→ Provided data
_ _ _ _ _

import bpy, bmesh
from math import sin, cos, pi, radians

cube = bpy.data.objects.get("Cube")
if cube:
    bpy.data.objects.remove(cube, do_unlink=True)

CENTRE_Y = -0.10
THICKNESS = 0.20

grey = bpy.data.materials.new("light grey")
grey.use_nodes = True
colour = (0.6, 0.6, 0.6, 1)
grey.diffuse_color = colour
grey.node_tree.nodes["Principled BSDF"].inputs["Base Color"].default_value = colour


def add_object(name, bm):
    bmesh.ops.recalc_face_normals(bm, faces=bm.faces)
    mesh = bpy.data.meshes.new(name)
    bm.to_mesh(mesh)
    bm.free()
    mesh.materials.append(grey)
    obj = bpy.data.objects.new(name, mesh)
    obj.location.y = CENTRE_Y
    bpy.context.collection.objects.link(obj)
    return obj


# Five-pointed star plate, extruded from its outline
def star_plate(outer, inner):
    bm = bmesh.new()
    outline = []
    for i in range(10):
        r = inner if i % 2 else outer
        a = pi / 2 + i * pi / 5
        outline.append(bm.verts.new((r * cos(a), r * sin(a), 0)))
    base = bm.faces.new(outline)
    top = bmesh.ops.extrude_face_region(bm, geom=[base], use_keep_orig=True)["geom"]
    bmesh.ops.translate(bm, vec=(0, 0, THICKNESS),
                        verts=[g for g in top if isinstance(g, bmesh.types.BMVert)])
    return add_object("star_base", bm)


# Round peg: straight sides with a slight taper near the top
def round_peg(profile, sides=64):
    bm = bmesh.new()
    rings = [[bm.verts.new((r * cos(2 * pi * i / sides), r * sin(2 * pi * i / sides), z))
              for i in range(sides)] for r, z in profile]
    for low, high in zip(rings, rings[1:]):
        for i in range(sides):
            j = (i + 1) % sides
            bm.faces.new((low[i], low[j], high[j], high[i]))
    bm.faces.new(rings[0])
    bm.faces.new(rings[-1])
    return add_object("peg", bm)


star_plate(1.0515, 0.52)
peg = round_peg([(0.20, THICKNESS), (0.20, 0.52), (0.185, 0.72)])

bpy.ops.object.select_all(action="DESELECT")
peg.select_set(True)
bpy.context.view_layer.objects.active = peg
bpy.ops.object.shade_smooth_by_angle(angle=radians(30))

_ _ _ _ _

Your reply must contain exactly the lines from the first line of the data through the line holding "a = pi / 2 + i * pi / 5", and nothing more.

→ Written answer
import bpy, bmesh
from math import sin, cos, pi, radians

cube = bpy.data.objects.get("Cube")
if cube:
    bpy.data.objects.remove(cube, do_unlink=True)

CENTRE_Y = -0.10
THICKNESS = 0.20

grey = bpy.data.materials.new("light grey")
grey.use_nodes = True
colour = (0.6, 0.6, 0.6, 1)
grey.diffuse_color = colour
grey.node_tree.nodes["Principled BSDF"].inputs["Base Color"].default_value = colour


def add_object(name, bm):
    bmesh.ops.recalc_face_normals(bm, faces=bm.faces)
    mesh = bpy.data.meshes.new(name)
    bm.to_mesh(mesh)
    bm.free()
    mesh.materials.append(grey)
    obj = bpy.data.objects.new(name, mesh)
    obj.location.y = CENTRE_Y
    bpy.context.collection.objects.link(obj)
    return obj


# Five-pointed star plate, extruded from its outline
def star_plate(outer, inner):
    bm = bmesh.new()
    outline = []
    for i in range(10):
        r = inner if i % 2 else outer
        a = pi / 2 + i * pi / 5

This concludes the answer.